PROBLEM REQUIREMENTS — Once the line containing "stone.use_nodes = True" is found in the data below, output that line and every line after it through the last, unchanged and with nothing else.

SUPPLIED DATA —
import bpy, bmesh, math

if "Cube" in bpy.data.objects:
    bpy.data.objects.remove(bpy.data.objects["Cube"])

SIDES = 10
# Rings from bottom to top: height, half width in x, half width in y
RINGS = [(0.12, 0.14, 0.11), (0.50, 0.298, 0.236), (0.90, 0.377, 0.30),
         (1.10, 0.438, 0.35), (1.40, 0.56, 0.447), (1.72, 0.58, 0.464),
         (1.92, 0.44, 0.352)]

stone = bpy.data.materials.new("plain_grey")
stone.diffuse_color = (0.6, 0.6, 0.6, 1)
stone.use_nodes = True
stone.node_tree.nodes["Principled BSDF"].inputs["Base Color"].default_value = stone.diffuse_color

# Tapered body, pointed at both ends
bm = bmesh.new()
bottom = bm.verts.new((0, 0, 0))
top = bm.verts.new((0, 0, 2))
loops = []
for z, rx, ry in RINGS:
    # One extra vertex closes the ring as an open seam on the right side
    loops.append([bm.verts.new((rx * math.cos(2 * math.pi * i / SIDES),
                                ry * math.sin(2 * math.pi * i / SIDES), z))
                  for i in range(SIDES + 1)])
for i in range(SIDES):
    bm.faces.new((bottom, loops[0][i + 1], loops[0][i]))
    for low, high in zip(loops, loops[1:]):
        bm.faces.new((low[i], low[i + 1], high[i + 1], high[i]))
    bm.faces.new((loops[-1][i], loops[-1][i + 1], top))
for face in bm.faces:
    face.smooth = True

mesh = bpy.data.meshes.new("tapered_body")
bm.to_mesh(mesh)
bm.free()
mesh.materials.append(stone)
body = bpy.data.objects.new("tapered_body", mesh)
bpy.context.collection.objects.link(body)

SOLUTION FOR THIS PROBLEM —
stone.use_nodes = True
stone.node_tree.nodes["Principled BSDF"].inputs["Base Color"].default_value = stone.diffuse_color

# Tapered body, pointed at both ends
bm = bmesh.new()
bottom = bm.verts.new((0, 0, 0))
top = bm.verts.new((0, 0, 2))
loops = []
for z, rx, ry in RINGS:
    # One extra vertex closes the ring as an open seam on the right side
    loops.append([bm.verts.new((rx * math.cos(2 * math.pi * i / SIDES),
                                ry * math.sin(2 * math.pi * i / SIDES), z))
                  for i in range(SIDES + 1)])
for i in range(SIDES):
    bm.faces.new((bottom, loops[0][i + 1], loops[0][i]))
    for low, high in zip(loops, loops[1:]):
        bm.faces.new((low[i], low[i + 1], high[i + 1], high[i]))
    bm.faces.new((loops[-1][i], loops[-1][i + 1], top))
for face in bm.faces:
    face.smooth = True

mesh = bpy.data.meshes.new("tapered_body")
bm.to_mesh(mesh)
bm.free()
mesh.materials.append(stone)
body = bpy.data.objects.new("tapered_body", mesh)
bpy.context.collection.objects.link(body)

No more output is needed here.